By: Mark Ladov and Mike Dean, Duluth News Tribune
The Minnesota for Marriage coalition is launching an expensive battle for a state constitutional amendment to ban same-sex marriage. In preparation, the coalition is trying to dismantle Minnesota’s political-disclosure laws so funders behind groups like the National Organization for Marriage can wield influence in secret. Disclosure opponents are losing the battle against transparency in the courts. So in Minnesota we are seeing their newest tactic: blatant and preemptive disregard for the law.
The state Campaign Finance Board is responsible for implementing state-disclosure law, which helps to educate voters about the money behind candidates and ballot campaigns. But Minnesota for Marriage has suggested it won’t follow the board’s rules. It claims the board would unlawfully require disclosure, for example, of the membership of any church that contributes to the marriage-amendment campaign — even if those members wanted to donate only to their congregation and not to the marriage campaign.

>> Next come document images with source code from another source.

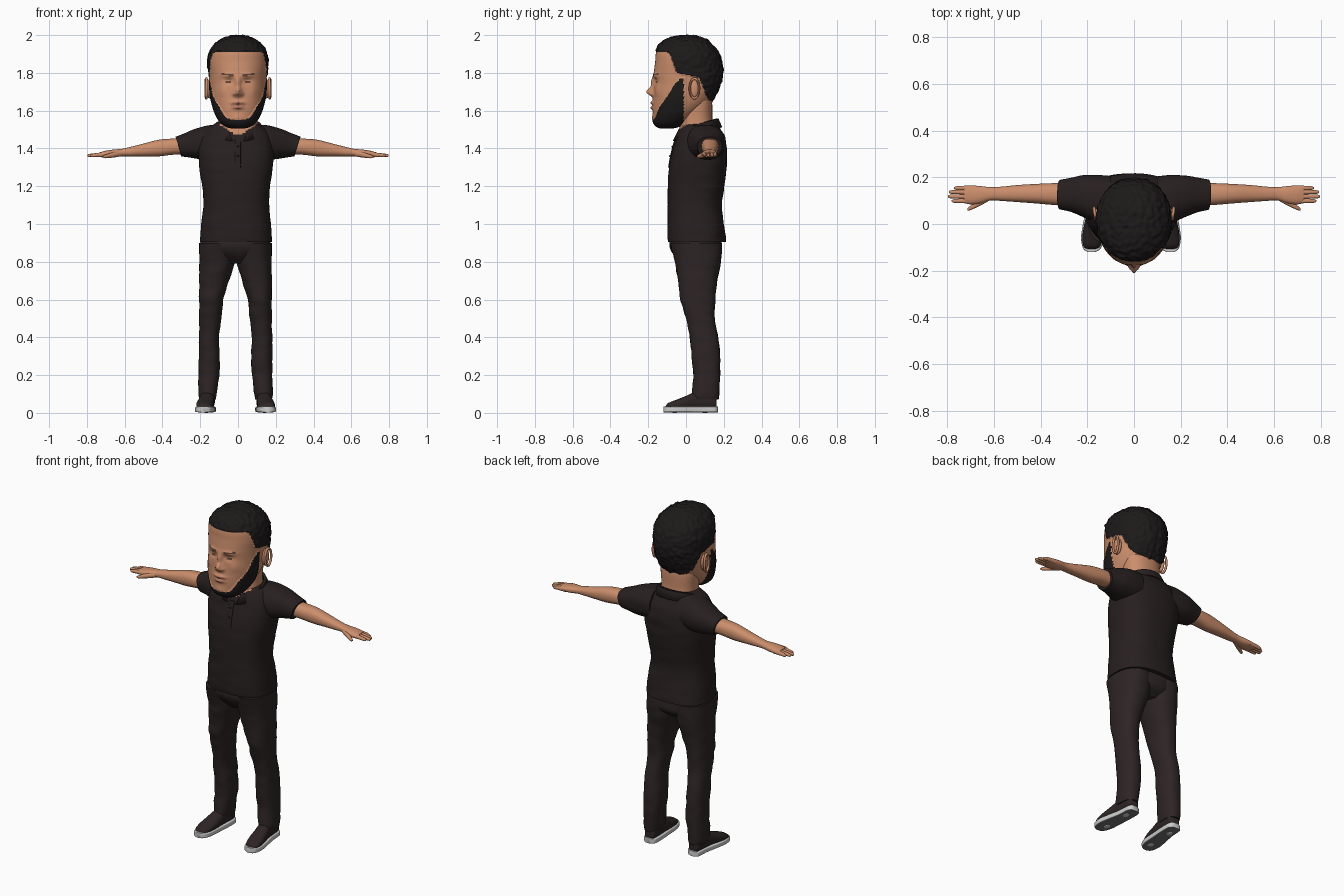
import bpy, bmesh, math
from mathutils import Vector, noise

cube = bpy.data.objects.get("Cube")
if cube:
    bpy.data.objects.remove(cube, do_unlink=True)


def material(name, *rgb):
    m = bpy.data.materials.new(name)
    m.use_nodes = True
    m.diffuse_color = (*rgb, 1)
    m.node_tree.nodes["Principled BSDF"].inputs["Base Color"].default_value = (*rgb, 1)
    return m


skin = material("skin", .60, .27, .15)
lip = material("lip", .46, .19, .12)
brow = material("brow_brown", .12, .055, .035)
hair = material("hair_black", .012, .010, .010)
shirt = material("shirt_black", .021, .014, .014)
denim = material("trouser_black", .027, .018, .018)
rubber = material("sole_white", .60, .60, .60)
tread = material("tread_grey", .16, .16, .16)


def finish(name, bm, mats, rule=None, angle=50):
    """Turn a bmesh into a smooth object, colouring faces by a rule."""
    bmesh.ops.recalc_face_normals(bm, faces=bm.faces)
    if rule:
        for f in bm.faces:
            f.material_index = rule(f.calc_center_median(), f.normal)
    me = bpy.data.meshes.new(name)
    bm.to_mesh(me)
    bm.free()
    for m in mats:
        me.materials.append(m)
    ob = bpy.data.objects.new(name, me)
    bpy.context.collection.objects.link(ob)
    bpy.ops.object.select_all(action='DESELECT')
    ob.select_set(True)
    bpy.context.view_layer.objects.active = ob
    bpy.ops.object.shade_smooth_by_angle(angle=math.radians(angle))
    return ob


def spline(rows, sub):
    """Catmull-Rom interpolation through rows of numbers."""
    out = []
    for i in range(len(rows) - 1):
        quad = [rows[max(i - 1, 0)], rows[i], rows[i + 1], rows[min(i + 2, len(rows) - 1)]]
        for k in range(sub):
            t = k / sub
            out.append([b + t / 2 * (c - a + t * (2*a - 5*b + 4*c - d + t * (3*(b - c) + d - a)))
                        for a, b, c, d in zip(*quad)])
    return out + [list(rows[-1])]


AXES = {"x": lambda t, u, v: (t, u, v), "y": lambda t, u, v: (u, t, v), "z": lambda t, u, v: (u, v, t)}


def loft(name, axis, rows, mats, n=32, sub=5, power=2.3, warp=None, rule=None):
    """Skin superellipse rings; each row is (along, u min, u max, v min, v max)."""
    bm = bmesh.new()
    rings = []
    for t, u0, u1, v0, v1 in spline(rows, sub):
        ring = []
        for k in range(n):
            a = math.tau * (k + .5) / n
            c, s = (math.copysign(abs(w) ** (2 / power), w) for w in (math.cos(a), math.sin(a)))
            p = Vector(AXES[axis](t, (u0 + u1 + (u1 - u0) * c) / 2, (v0 + v1 + (v1 - v0) * s) / 2))
            ring.append(bm.verts.new(warp(p) if warp else p))
        rings.append(ring)
    for r, q in zip(rings, rings[1:]):
        for k in range(n):
            bm.faces.new((r[k], r[k - 1], q[k - 1], q[k]))
    bm.faces.new(rings[0])
    bm.faces.new(rings[-1])
    return finish(name, bm, mats, rule)


def ball(name, loc, size, mat):
    bm = bmesh.new()
    bmesh.ops.create_uvsphere(bm, u_segments=24, v_segments=16, radius=1)
    for v in bm.verts:
        v.co = Vector(a * b for a, b in zip(v.co, size)) + Vector(loc)
    return finish(name, bm, [mat])


def along(points, t):
    """Piecewise linear lookup."""
    for (a, p), (b, q) in zip(points, points[1:]):
        if t <= b:
            return p + (q - p) * max(0, (t - a) / (b - a))
    return points[-1][1]


def creased(p, amount=.003):
    w = noise.noise(Vector((p.x * 9, p.y * 9, p.z * 22)))
    return p + Vector((amount * w, amount * w, 0))


# Head: one fine loft with sculpted face, hair and beard
HAIRLINE = [(-.10, 1.91), (-.085, 1.90), (-.05, 1.80), (.07, 1.775), (.11, 1.67), (.14, 1.645)]
BEARD = [(-.19, 1.545), (-.165, 1.56), (-.14, 1.62), (-.095, 1.68), (-.06, 1.74), (-.03, 1.77)]
# (x, z, x spread, z spread, push): nose, nostrils, brows, eyes, lips, chin, cheeks
FEATURES = [(0, 1.70, .017, .022, -.040), (0, 1.75, .013, .03, -.018), (.02, 1.688, .009, .010, -.014),
            (.05, 1.787, .035, .012, -.008), (.05, 1.755, .022, .014, .014), (.053, 1.752, .016, .007, -.007),
            (0, 1.642, .032, .009, -.014), (0, 1.616, .028, .009, -.013), (0, 1.56, .035, .02, -.006),
            (.085, 1.705, .025, .03, -.006)]


def is_hair(p):
    return p.z > along(HAIRLINE, p.y)


def is_beard(p):
    return p.y < -.012 and p.z < along(BEARD, p.y)


def sculpt(p):
    if is_hair(p):
        out = Vector((p.x, p.y - .02, p.z - 1.8)).normalized()
        return p + out * (.004 + .007 * noise.noise(p * 48))
    if is_beard(p):
        return p + Vector((p.x, p.y, 0)).normalized() * .004
    if p.y < -.04:
        front = min(1, (-.04 - p.y) / .06)
        for x, z, sx, sz, push in FEATURES:
            p.y += front * push * math.exp(-((abs(p.x) - x) / sx) ** 2 - ((p.z - z) / sz) ** 2)
    return p


def head_colour(c, nrm):
    x = abs(c.x)
    if is_hair(c) or is_beard(c):
        return 1
    if c.y < -.08:
        if abs(c.z - 1.79 - .1 * (x - .05)) < .005 and .025 < x < .085:
            return 2
        if ((x - .053) / .02) ** 2 + ((c.z - 1.752) / .0045) ** 2 < 1:
            return 2
        if (x / .04) ** 2 + ((c.z - 1.628) / .02) ** 2 < 1:
            return 3
    return 0


HEAD = [(1.505, .03, -.13, -.07), (1.515, .065, -.155, -.03), (1.54, .095, -.172, .01), (1.58, .118, -.175, .06),
        (1.63, .135, -.176, .12), (1.68, .146, -.173, .152), (1.74, .15, -.17, .18), (1.80, .153, -.17, .193),
        (1.86, .157, -.163, .187), (1.91, .148, -.158, .168), (1.95, .122, -.138, .135), (1.98, .08, -.095, .095),
        (1.994, .035, -.03, .05), (1.996, .004, .005, .012)]
loft("head", "z", [(z, -w, w, f, b) for z, w, f, b in HEAD], [skin, hair, brow, lip],
     n=160, sub=10, power=2.2, warp=sculpt, rule=head_colour)
loft("neck", "z", [(1.44, -.11, .11, -.035, .15), (1.5, -.107, .107, -.035, .148), (1.56, -.105, .105, -.03, .14),
                   (1.65, -.11, .11, -.02, .138), (1.72, -.1, .1, 0, .12)], [skin])

# Polo shirt body, with the open neck showing skin
TORSO = [(.905, .192, -.095, .213), (.93, .19, -.097, .21), (1.0, .184, -.098, .2), (1.1, .174, -.097, .19),
         (1.2, .18, -.097, .203), (1.3, .195, -.09, .215), (1.38, .2, -.075, .217), (1.45, .19, -.055, .208),
         (1.5, .16, -.038, .185), (1.53, .115, -.022, .165), (1.545, .09, -.005, .15)]
MID = -.01
loft("shirt_body", "z", [(z, MID - w, MID + w, f, b) for z, w, f, b in TORSO], [shirt, skin], n=72, sub=7, power=2.5,
     warp=creased, rule=lambda c, nrm: int(c.y < 0 and c.z > 1.465 + .6 * abs(c.x)))
loft("placket", "z", [(z, -.017, .015, f - .005, f + .03) for z, w, f, b in TORSO[5:8]], [shirt], power=6)
for z, y in ((1.36, -.085), (1.41, -.073)):
    ball("shirt_button", (0, y, z), (.005, .004, .005), hair)

# Fold-over collar, high at the back and pointed at the front
bm = bmesh.new()
rows = []
for i in range(49):
    row = []
    for start, grow, drop in ((32, 0, 0), (28, .014, 0), (12, .034, .045)):
        a = math.radians(start + (360 - 2 * start) * i / 48)
        f = (1 + math.cos(a)) / 2
        row.append(bm.verts.new(((.108 + grow) * math.sin(a), .06 - (.098 + grow) * math.cos(a),
                                 1.558 - .06 * f - drop - .3 * drop * f ** 4)))
    rows.append(row)
for r, q in zip(rows, rows[1:]):
    for k in range(2):
        bm.faces.new((r[k], r[k + 1], q[k + 1], q[k]))
mod = finish("collar", bm, [shirt]).modifiers.new("thickness", 'SOLIDIFY')
mod.thickness = .008

# Trouser seat joining both legs
loft("trouser_seat", "z", [(.79, -.10, .08, -.02, .14), (.83, -.175, .155, -.06, .183),
                           (.88, -.198, .172, -.088, .19), (.93, -.195, .17, -.085, .188)],
     [denim], n=48, warp=creased)

LEG = [(.07, .104, .193, .035, .17), (.1, .1, .196, .03, .176), (.2, .086, .196, .04, .18), (.3, .084, .195, .03, .18),
       (.4, .088, .194, .02, .17), (.5, .075, .191, 0, .152), (.6, .064, .192, -.03, .155), (.7, .035, .192, -.042, .166),
       (.8, .004, .192, -.06, .185), (.9, 0, .193, -.085, .19)]
SOLE = [(-.12, .152, .185), (-.105, .13, .205), (-.06, .114, .214), (0, .11, .206), (.08, .105, .19),
        (.14, .105, .186), (.16, .112, .18), (.17, .13, .165)]
UPPER = [(-.108, .15, .186, .035), (-.095, .132, .204, .052), (-.05, .118, .208, .07), (0, .114, .2, .09),
         (.05, .112, .19, .11), (.14, .11, .182, .11), (.162, .122, .172, .08)]
ARM = [(.27, .08, .175, 1.37, 1.455), (.35, .082, .175, 1.366, 1.452), (.42, .088, .172, 1.358, 1.446),
       (.5, .094, .167, 1.358, 1.426), (.57, .099, .16, 1.358, 1.408), (.615, .101, .158, 1.358, 1.398),
       (.66, .088, .163, 1.352, 1.394), (.7, .084, .165, 1.352, 1.388), (.73, .09, .162, 1.354, 1.38)]
SLEEVE = [(.1, .0, .205, 1.34, 1.525), (.16, .005, .21, 1.34, 1.522), (.22, .03, .208, 1.345, 1.505),
          (.27, .05, .198, 1.352, 1.482), (.318, .06, .19, 1.358, 1.462)]

for side, s in (("left", 1), ("right", -1)):
    def mirror(p):
        return Vector((p.x * s, p.y, p.z))

    def lower(p):
        return Vector((p.x * s - .013, p.y, p.z))

    def slant(p):
        return mirror(p + Vector((.3 * (p.z - 1.42) * max(0, (p.x - .2) / .12), 0, 0)))

    # Legs and shoes
    loft(side + "_trouser_leg", "z", LEG, [denim], n=40, sub=7, warp=lambda p: creased(lower(p), .004))
    loft(side + "_shoe_upper", "y", [(y, a, b, .015, t) for y, a, b, t in UPPER], [denim], warp=lower)
    loft(side + "_shoe_sole", "y", [(y, a, b, .003, .034) for y, a, b in SOLE], [rubber, tread], n=40, power=6,
         warp=lower, rule=lambda c, nrm: int(nrm.z < -.8))
    for y in (-.06, .1):
        ball(side + "_sole_spot", lower(Vector((.155, y, .004))), (.016, .022, .004), rubber)

    # Sleeve and arm
    loft(side + "_sleeve", "x", SLEEVE, [shirt], n=40, sub=7, warp=lambda p: creased(slant(p)))
    loft(side + "_arm", "x", ARM, [skin], warp=mirror)

    # Fingers and thumb
    for finger, y, tip in (("index", .099, .782), ("middle", .118, .798), ("ring", .137, .793), ("little", .154, .772)):
        loft(f"{side}_{finger}_finger", "x",
             [(.69, y - .011, y + .011, 1.355, 1.382), (.74, y - .01, y + .01, 1.355, 1.377),
              (tip - .01, y - .008, y + .008, 1.354, 1.371), (tip, y - .003, y + .003, 1.359, 1.366)],
             [skin], n=12, warp=mirror)
    loft(side + "_thumb", "x", [(.62, .1, .135, 1.358, 1.388), (.66, .078, .108, 1.352, 1.38),
                                (.7, .06, .08, 1.348, 1.368), (.715, .058, .068, 1.352, 1.36)],
         [skin], n=14, warp=mirror)

    # Ear with a raised rim
    ball(side + "_ear", (s * .152, .042, 1.715), (.016, .028, .05), skin)
    bm = bmesh.new()
    bmesh.ops.create_circle(bm, segments=28, radius=1)
    ring = [v.co.copy() for v in bm.verts]
    bm.clear()
    tube = [[bm.verts.new((s * (.163 + .1 * (.05 + .03 * p.x) + .007 * math.cos(b)),
                           .045 + p.x * (.025 + .006 * math.sin(b)), 1.718 + p.y * (.052 + .007 * math.sin(b))))
             for b in (math.tau * k / 8 for k in range(8))] for p in ring]
    for i, r in enumerate(tube):
        for k in range(8):
            bm.faces.new((r[k], r[k - 1], tube[i - 1][k - 1], tube[i - 1][k]))
    finish(side + "_ear_rim", bm, [skin])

Such accusations are baseless. If anything, the board is acting too cautiously (perhaps in response to intimidation tactics) in its implementation of Minnesota law. The board says it will require disclosure only of contributions earmarked or solicited for political spending. There’s no risk that a church member who isn’t trying to support the marriage campaign will have her contributions disclosed. To the contrary, experience at the federal level has shown this approach creates a huge loophole; for example, Karl Rove’s Crossroads GPS, a Section 501(c)(4) organization that reported more than $16 million in independent campaign expenditures during the 2010 congressional campaign, disclosed none of its donors because none of its contributions were expressly earmarked for political ads.
Moreover, courts routinely have found that disclosure laws further the values of the First Amendment by educating voters, exposing corruption and promoting open and robust public debate. The Supreme Court, in Citizens United, voted 8-1 in favor of disclosure, explaining that “prompt disclosure of expenditures can provide shareholders and citizens with the information needed to hold corporations and elected officials accountable for their positions and supporters.”
Faced with this legal consensus, the National Organization for Marriage’s lawyers and other transparency opponents fall back on the claim that donors will be “intimidated” if their financial support is made public. They rely on a Supreme Court case issued at the height of the civil-rights era, which held that the NAACP was not required to disclose its membership lists to the state of Alabama for fear its members would be subject to physical violence if their activities were made public and that civil-rights organizations would be unable to operate as a result.
Proponents and opponents of same-sex marriage certainly are engaged in a heated debate. But it is insulting to claim transparency would leave major campaign donors vulnerable to the violent intimidation tactics civil-rights activists faced in the era of Bull Connor.
To put this in context, remember how these same groups howled about so-called “harassment” when gay-rights advocates called for a boycott of Target over contributions supporting Republican gubernatorial candidate Tom Emmer. But that isn’t harassment. It’s a boycott — one of the time-honored ways in which ordinary people, without access to wealthy corporate treasuries, can organize for change and make sure their voices are heard in the political process.
It’s hard to avoid the irony of the National Organization for Marriage and other activists wrapping themselves in the mantle of the NAACP while disparaging the grass-roots activism of opponents. This hypocrisy is especially unseemly given that boycotts always have been powerful tools for grass-roots advocates on all sides of the political spectrum. Same-sex marriage opponents have boycotted companies as diverse as McDonald’s, Home Depot and Ford Motor Co., to protest corporate contributions to gay-rights organizations or to support same-sex partnerships. And nobody doubts such strategies are protected by the First Amendment.
As Justice Antonin Scalia (no fan of gay marriage) put it in a case where opponents of same-sex marriage unsuccessfully challenged the constitutionality of a Washington state disclosure law: “There are laws against threats and intimidation; and harsh criticism, short of unlawful action, is a price our people have traditionally been willing to pay for self-governance. Requiring people to stand up in public for their political acts fosters civic courage, without which democracy is doomed.”
We may not agree with Justice Scalia about marriage equality. But we surely agree that the stakes are too high — not just for same-sex marriage but for democracy and the First Amendment — to shroud this debate in secrecy.
Mark Ladov serves as counsel for the Democracy Program at the Brennan Center for Justice at the New York Universtiy School of Law, and Mike Dean is the executive director of Common Cause Minnesota. They wrote this for the News Tribune.